Our Views: Remembering Winston Churchill _lowres


At the end of a disappointing campaign season, Boris Johnson is offering Americans a role model for using politics to inspire action, not indifference.

Johnson knows a thing or two about politics himself, serving since 2008 as the mayor of London. With yellow hair that always looks tossed by a wind tunnel, and a gift for speaking frankly, Johnson is encouraging proof that one doesn’t have to embrace bland conformity to get elected — at least not by his English constituents.

Before entering politics, Johnson worked as a journalist and author, and he’s found time to write a new book about England’s most famous politician, Winston Churchill. The book’s warm reception here in the United States suggests that election-weary Americans are hungry for the kind of courage and eloquence that Churchill used to save his nation during World War II.

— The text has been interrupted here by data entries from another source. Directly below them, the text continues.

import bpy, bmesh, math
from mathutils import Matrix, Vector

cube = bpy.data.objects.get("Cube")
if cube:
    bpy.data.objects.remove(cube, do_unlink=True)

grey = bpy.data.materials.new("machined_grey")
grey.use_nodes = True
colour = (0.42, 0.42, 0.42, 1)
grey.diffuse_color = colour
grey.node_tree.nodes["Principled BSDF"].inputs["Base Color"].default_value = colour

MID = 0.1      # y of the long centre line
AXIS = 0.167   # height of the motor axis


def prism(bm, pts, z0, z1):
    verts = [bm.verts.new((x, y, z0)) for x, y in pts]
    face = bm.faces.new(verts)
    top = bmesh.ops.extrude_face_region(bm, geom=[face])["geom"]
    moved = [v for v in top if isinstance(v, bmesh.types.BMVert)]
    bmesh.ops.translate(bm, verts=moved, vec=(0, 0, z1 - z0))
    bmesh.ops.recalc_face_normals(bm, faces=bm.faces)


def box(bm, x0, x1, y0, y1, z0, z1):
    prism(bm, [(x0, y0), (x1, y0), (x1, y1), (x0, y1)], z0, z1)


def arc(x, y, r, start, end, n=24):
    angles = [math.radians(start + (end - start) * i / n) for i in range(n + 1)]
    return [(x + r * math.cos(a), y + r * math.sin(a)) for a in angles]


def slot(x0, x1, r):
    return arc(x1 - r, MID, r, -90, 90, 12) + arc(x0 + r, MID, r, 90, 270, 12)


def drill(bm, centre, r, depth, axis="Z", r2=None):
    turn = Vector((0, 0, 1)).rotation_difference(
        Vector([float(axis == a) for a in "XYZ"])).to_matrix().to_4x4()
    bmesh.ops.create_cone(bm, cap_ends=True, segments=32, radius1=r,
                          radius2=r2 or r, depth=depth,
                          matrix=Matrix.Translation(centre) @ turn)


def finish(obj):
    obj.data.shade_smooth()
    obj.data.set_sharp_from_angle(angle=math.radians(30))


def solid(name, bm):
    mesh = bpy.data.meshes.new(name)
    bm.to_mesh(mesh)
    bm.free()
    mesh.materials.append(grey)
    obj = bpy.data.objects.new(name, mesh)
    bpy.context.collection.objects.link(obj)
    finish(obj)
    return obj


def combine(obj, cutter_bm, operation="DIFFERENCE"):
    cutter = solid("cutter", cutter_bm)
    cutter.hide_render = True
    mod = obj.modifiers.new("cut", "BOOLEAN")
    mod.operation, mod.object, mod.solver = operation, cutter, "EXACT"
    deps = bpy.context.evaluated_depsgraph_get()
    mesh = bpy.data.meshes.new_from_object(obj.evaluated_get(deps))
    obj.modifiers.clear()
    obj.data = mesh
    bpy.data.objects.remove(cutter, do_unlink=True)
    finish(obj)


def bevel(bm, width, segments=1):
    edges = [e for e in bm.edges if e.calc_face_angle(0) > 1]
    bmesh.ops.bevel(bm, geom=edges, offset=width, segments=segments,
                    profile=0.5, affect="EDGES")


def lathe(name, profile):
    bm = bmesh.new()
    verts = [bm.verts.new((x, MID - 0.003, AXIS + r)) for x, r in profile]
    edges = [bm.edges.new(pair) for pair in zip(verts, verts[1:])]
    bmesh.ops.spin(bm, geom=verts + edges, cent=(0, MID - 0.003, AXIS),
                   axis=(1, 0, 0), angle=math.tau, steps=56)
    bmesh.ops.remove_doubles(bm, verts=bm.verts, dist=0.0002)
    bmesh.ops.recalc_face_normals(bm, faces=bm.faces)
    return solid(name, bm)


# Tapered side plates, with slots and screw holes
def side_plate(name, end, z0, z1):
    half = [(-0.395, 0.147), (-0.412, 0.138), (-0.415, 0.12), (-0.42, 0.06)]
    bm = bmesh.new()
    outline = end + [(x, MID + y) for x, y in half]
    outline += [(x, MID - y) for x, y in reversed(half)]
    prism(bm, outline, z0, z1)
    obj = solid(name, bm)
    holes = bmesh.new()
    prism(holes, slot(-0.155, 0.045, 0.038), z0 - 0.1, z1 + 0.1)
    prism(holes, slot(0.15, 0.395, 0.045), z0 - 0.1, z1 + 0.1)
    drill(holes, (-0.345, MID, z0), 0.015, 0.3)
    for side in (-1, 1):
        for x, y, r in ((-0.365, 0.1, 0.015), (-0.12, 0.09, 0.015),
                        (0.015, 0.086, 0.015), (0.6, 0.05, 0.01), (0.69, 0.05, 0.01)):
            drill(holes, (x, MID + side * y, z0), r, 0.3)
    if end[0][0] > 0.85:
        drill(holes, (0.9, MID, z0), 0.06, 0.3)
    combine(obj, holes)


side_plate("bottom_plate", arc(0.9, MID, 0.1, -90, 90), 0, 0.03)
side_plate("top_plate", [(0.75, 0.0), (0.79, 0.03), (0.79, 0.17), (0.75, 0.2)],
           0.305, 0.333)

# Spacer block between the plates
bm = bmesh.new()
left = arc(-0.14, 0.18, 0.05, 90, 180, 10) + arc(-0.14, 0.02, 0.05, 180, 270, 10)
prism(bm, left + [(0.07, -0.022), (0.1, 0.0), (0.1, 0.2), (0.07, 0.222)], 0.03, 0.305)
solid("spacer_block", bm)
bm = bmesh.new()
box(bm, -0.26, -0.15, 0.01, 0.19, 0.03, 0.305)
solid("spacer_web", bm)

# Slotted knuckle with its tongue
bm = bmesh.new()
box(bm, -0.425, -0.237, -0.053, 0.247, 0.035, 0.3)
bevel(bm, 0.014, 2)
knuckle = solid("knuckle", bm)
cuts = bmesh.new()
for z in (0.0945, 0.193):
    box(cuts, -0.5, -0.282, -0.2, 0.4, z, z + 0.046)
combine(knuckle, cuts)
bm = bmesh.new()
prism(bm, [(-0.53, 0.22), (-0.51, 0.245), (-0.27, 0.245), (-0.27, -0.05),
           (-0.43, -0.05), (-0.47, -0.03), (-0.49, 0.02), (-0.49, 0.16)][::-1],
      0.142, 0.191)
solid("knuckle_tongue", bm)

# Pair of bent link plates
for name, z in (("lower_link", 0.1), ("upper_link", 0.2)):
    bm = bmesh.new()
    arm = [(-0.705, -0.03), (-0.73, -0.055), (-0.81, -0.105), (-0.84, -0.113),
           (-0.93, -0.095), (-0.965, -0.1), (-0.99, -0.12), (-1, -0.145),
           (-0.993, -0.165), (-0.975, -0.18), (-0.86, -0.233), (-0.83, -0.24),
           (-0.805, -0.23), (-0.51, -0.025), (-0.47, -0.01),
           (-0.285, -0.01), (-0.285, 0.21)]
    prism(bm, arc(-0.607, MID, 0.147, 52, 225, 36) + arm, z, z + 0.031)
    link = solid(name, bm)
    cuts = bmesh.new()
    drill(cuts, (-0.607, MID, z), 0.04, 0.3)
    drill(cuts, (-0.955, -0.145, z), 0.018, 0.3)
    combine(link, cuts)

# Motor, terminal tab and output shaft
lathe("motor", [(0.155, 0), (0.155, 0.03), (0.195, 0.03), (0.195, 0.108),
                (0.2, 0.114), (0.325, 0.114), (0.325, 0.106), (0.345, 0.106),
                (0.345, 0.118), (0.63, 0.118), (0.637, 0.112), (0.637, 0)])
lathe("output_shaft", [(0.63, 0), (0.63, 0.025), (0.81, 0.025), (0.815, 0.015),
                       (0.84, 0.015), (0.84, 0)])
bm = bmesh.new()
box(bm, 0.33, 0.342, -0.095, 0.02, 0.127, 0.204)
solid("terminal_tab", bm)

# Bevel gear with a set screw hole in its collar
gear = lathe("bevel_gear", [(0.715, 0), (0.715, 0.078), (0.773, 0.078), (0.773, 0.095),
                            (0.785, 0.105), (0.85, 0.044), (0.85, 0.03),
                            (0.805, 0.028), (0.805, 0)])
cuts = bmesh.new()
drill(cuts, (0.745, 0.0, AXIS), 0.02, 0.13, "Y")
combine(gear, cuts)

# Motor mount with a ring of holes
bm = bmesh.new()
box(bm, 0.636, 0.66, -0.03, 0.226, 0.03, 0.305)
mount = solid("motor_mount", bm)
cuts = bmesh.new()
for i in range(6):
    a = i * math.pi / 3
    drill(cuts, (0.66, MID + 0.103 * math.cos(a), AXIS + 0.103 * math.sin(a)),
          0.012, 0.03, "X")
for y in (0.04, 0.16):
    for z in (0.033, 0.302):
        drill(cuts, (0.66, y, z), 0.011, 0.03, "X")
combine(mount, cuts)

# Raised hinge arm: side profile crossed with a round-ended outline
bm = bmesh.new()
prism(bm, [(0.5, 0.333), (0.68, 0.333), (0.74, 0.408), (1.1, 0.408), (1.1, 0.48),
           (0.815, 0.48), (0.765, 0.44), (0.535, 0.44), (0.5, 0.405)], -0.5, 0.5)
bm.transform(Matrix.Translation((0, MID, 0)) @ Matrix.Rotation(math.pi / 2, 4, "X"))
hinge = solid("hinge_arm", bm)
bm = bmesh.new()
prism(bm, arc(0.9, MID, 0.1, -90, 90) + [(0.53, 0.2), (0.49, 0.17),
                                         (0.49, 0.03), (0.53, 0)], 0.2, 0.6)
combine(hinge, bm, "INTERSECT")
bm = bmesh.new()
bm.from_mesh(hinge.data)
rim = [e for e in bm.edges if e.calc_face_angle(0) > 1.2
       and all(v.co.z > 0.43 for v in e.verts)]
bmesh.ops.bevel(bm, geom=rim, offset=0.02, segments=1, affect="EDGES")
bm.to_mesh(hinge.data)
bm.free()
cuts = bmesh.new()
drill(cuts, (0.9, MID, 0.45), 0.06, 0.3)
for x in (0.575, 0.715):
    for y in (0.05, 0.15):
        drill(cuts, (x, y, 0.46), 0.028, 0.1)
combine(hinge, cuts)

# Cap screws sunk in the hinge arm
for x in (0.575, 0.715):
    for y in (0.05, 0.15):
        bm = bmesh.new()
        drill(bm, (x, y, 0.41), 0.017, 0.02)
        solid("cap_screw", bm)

In “The Churchill Factor: How One Man Made History,” Johnson takes pains to mention that Churchill was far from perfect. The legendary British prime minister made some big blunders, and his mid-career switch from one political party to another would no doubt prompt some attack ads today dismissing him as a flip-flopper.

But Churchill, who died in 1965, was spared the banalities of the 30-second spot. And in the nearly half-century since his passing, his reputation has grown larger by the year.

Johnson’s book defies easy summary — he considers a lot of things that made Churchill special — but one quality stands out today perhaps more than it should: The wartime leader of the British people spent a great deal of time thinking about what he wanted to say before he said it. No platitudinous talking points or sound bites for him; he spoke in clear and persuasive sentences, outlining the problems of the day with an eloquence that rallied the public imagination.

“Hitler showed the evil that could be done by the art of rhetoric,” Johnson tells readers. “Churchill showed how it could help to save humanity. It has been said that the difference between Hitler’s speeches and Churchill’s speeches was that Hitler made you think he could do anything; Churchill made you think you could do anything. The world was lucky he was there to give the roar. His speeches were to earn him an undying reputation, and undying popularity.”

Churchill proved that it’s possible to lead a country by talking to voters as partners, not children. It’s a lesson that politicians on both sides of the Atlantic should remember as Churchill’s admirers observe the 50th anniversary of his passing.